-- Opening Marker --
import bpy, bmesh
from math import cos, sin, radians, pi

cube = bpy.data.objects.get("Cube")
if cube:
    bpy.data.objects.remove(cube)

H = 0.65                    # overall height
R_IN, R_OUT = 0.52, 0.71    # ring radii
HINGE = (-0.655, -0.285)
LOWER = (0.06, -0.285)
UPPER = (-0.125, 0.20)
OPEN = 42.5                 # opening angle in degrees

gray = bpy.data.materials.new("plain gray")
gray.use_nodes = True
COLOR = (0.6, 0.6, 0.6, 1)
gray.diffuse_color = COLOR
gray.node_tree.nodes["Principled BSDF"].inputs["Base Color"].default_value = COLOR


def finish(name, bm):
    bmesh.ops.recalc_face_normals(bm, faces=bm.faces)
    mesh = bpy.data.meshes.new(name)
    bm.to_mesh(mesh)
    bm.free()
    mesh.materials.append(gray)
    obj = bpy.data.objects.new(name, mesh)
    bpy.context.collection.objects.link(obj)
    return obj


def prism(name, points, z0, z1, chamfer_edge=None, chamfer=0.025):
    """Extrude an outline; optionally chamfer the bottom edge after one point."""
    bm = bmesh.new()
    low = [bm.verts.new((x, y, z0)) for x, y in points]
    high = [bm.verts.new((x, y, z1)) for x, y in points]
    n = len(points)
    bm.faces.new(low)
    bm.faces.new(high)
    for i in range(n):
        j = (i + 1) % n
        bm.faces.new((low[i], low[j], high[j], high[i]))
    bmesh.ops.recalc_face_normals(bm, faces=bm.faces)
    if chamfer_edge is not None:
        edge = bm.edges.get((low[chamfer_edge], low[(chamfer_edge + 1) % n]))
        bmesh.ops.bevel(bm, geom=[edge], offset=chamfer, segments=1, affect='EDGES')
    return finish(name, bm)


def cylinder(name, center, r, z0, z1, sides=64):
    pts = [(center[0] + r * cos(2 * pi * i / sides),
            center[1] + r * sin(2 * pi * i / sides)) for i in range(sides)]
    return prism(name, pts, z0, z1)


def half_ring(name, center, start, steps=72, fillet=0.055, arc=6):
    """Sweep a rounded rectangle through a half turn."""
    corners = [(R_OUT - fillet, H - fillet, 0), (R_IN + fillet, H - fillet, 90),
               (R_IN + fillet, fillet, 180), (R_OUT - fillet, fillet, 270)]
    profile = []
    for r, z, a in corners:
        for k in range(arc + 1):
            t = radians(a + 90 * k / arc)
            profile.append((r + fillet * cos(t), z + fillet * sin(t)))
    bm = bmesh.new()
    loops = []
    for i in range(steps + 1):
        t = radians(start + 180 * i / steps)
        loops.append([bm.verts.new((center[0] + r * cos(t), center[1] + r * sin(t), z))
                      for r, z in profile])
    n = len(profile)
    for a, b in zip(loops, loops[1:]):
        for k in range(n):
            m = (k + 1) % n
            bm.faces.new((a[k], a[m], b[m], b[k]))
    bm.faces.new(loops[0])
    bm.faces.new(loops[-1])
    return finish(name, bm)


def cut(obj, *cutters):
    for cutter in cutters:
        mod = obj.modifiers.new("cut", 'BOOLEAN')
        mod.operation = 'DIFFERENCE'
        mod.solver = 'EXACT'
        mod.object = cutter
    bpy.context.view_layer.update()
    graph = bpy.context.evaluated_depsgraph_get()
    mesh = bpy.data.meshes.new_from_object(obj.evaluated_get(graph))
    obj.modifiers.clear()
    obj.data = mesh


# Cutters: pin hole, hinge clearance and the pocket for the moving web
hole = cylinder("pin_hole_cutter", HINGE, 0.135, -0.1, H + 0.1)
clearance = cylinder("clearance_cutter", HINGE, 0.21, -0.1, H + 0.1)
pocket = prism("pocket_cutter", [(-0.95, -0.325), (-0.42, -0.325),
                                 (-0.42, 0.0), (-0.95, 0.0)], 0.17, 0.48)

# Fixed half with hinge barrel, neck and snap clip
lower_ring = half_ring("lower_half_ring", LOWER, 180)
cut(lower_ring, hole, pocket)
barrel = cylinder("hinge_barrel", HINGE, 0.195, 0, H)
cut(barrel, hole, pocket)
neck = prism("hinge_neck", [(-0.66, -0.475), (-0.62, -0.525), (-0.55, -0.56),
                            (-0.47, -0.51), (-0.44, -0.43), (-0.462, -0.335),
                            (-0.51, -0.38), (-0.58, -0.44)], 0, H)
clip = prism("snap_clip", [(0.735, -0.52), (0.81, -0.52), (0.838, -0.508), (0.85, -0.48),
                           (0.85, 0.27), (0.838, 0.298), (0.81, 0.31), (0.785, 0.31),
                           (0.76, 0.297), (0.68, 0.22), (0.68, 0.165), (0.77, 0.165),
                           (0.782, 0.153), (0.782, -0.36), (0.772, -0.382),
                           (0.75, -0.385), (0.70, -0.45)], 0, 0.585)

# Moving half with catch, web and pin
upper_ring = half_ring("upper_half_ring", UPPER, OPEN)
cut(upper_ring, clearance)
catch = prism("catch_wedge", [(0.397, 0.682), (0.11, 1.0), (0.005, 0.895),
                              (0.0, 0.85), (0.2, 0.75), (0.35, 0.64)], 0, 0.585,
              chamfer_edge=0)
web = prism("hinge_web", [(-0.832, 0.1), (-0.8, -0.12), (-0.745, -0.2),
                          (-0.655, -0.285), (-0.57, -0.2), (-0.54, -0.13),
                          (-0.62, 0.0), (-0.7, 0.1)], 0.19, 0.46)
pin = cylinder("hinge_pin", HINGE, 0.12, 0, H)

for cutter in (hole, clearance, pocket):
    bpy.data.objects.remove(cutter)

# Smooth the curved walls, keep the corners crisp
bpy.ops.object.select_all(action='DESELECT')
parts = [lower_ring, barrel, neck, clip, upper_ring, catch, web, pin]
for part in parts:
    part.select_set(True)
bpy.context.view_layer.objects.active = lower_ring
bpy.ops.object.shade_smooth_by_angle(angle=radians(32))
-- Closing Marker --
-- Opening Marker --
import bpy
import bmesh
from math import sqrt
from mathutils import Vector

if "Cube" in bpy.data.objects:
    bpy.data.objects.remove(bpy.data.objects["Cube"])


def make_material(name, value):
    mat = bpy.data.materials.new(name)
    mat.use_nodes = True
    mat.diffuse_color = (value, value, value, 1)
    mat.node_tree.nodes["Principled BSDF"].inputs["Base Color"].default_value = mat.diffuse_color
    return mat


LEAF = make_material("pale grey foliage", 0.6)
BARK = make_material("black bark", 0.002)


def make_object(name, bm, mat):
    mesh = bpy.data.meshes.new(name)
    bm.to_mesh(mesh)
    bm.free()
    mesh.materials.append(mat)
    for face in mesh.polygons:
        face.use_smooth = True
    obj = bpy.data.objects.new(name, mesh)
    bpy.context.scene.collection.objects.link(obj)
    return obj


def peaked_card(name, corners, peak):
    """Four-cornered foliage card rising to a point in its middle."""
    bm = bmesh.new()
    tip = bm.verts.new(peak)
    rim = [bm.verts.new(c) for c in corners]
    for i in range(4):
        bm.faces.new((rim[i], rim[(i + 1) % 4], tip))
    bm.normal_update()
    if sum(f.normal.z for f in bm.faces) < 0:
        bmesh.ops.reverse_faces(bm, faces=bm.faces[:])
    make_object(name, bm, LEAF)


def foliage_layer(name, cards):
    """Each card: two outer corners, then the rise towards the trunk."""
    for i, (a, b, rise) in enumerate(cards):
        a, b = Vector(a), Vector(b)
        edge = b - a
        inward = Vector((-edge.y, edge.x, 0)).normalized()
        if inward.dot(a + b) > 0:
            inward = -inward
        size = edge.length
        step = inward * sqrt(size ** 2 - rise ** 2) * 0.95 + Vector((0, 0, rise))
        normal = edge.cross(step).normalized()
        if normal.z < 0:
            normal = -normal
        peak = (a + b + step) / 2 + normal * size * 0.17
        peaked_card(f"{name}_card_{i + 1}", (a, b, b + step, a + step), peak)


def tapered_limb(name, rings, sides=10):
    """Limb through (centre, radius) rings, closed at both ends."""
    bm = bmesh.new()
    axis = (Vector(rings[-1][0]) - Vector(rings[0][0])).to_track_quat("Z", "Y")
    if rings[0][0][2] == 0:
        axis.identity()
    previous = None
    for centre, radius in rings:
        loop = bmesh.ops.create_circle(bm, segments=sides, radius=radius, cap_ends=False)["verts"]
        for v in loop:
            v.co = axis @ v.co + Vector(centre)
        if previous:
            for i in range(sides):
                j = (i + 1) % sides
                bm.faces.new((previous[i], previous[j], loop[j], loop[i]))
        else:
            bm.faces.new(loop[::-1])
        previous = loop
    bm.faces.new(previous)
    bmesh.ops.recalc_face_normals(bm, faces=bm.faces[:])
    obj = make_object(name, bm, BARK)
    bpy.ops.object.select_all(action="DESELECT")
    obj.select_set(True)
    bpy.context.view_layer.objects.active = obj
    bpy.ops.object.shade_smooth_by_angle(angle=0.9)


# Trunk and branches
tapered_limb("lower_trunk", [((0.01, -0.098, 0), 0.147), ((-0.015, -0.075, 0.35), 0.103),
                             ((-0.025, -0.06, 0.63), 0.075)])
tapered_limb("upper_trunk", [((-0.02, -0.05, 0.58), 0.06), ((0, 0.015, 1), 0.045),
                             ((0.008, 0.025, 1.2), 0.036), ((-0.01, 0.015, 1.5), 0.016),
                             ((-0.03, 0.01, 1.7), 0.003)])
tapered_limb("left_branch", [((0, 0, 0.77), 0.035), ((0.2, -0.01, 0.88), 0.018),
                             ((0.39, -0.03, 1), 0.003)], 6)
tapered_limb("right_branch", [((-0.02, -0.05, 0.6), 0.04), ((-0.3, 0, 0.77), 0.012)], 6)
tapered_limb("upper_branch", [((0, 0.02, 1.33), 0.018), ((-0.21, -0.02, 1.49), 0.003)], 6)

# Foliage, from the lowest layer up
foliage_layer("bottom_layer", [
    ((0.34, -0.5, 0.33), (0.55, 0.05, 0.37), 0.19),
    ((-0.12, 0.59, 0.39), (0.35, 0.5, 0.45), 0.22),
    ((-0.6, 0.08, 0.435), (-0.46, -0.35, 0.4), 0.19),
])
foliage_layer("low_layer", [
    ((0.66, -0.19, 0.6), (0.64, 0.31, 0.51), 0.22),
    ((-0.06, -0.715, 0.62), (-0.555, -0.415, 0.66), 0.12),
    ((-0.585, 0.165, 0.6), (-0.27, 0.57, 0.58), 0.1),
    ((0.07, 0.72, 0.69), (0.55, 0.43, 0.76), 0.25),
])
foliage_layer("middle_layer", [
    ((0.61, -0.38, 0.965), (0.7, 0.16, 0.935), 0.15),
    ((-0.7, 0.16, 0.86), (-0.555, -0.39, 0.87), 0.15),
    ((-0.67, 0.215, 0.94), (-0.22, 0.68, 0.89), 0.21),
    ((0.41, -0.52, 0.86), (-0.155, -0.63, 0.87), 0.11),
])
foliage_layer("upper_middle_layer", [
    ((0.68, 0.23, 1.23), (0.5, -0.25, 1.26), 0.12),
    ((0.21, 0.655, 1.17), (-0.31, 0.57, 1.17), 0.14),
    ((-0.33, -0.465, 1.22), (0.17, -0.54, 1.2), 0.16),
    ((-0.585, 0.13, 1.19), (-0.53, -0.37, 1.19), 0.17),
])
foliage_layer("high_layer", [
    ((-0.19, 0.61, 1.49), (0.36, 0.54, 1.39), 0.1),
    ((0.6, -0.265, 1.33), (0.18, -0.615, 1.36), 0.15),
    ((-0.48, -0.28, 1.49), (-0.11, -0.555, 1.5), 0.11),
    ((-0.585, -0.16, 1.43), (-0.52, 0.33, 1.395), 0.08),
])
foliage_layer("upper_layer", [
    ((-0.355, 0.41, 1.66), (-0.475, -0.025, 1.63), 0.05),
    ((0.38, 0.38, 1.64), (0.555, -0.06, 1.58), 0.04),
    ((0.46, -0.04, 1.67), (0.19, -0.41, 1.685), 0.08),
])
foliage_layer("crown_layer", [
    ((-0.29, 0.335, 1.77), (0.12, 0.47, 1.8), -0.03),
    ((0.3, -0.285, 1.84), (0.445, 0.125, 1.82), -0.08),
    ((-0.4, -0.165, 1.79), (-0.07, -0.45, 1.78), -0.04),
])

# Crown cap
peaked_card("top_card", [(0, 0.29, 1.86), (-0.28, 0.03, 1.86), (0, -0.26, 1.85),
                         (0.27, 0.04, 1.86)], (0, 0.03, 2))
-- Closing Marker --
### Your task
Return each line of the data where the word "remove" appears.

### Answer below
    bpy.data.objects.remove(cube)
    bpy.data.objects.remove(cutter)
    bpy.data.objects.remove(bpy.data.objects["Cube"])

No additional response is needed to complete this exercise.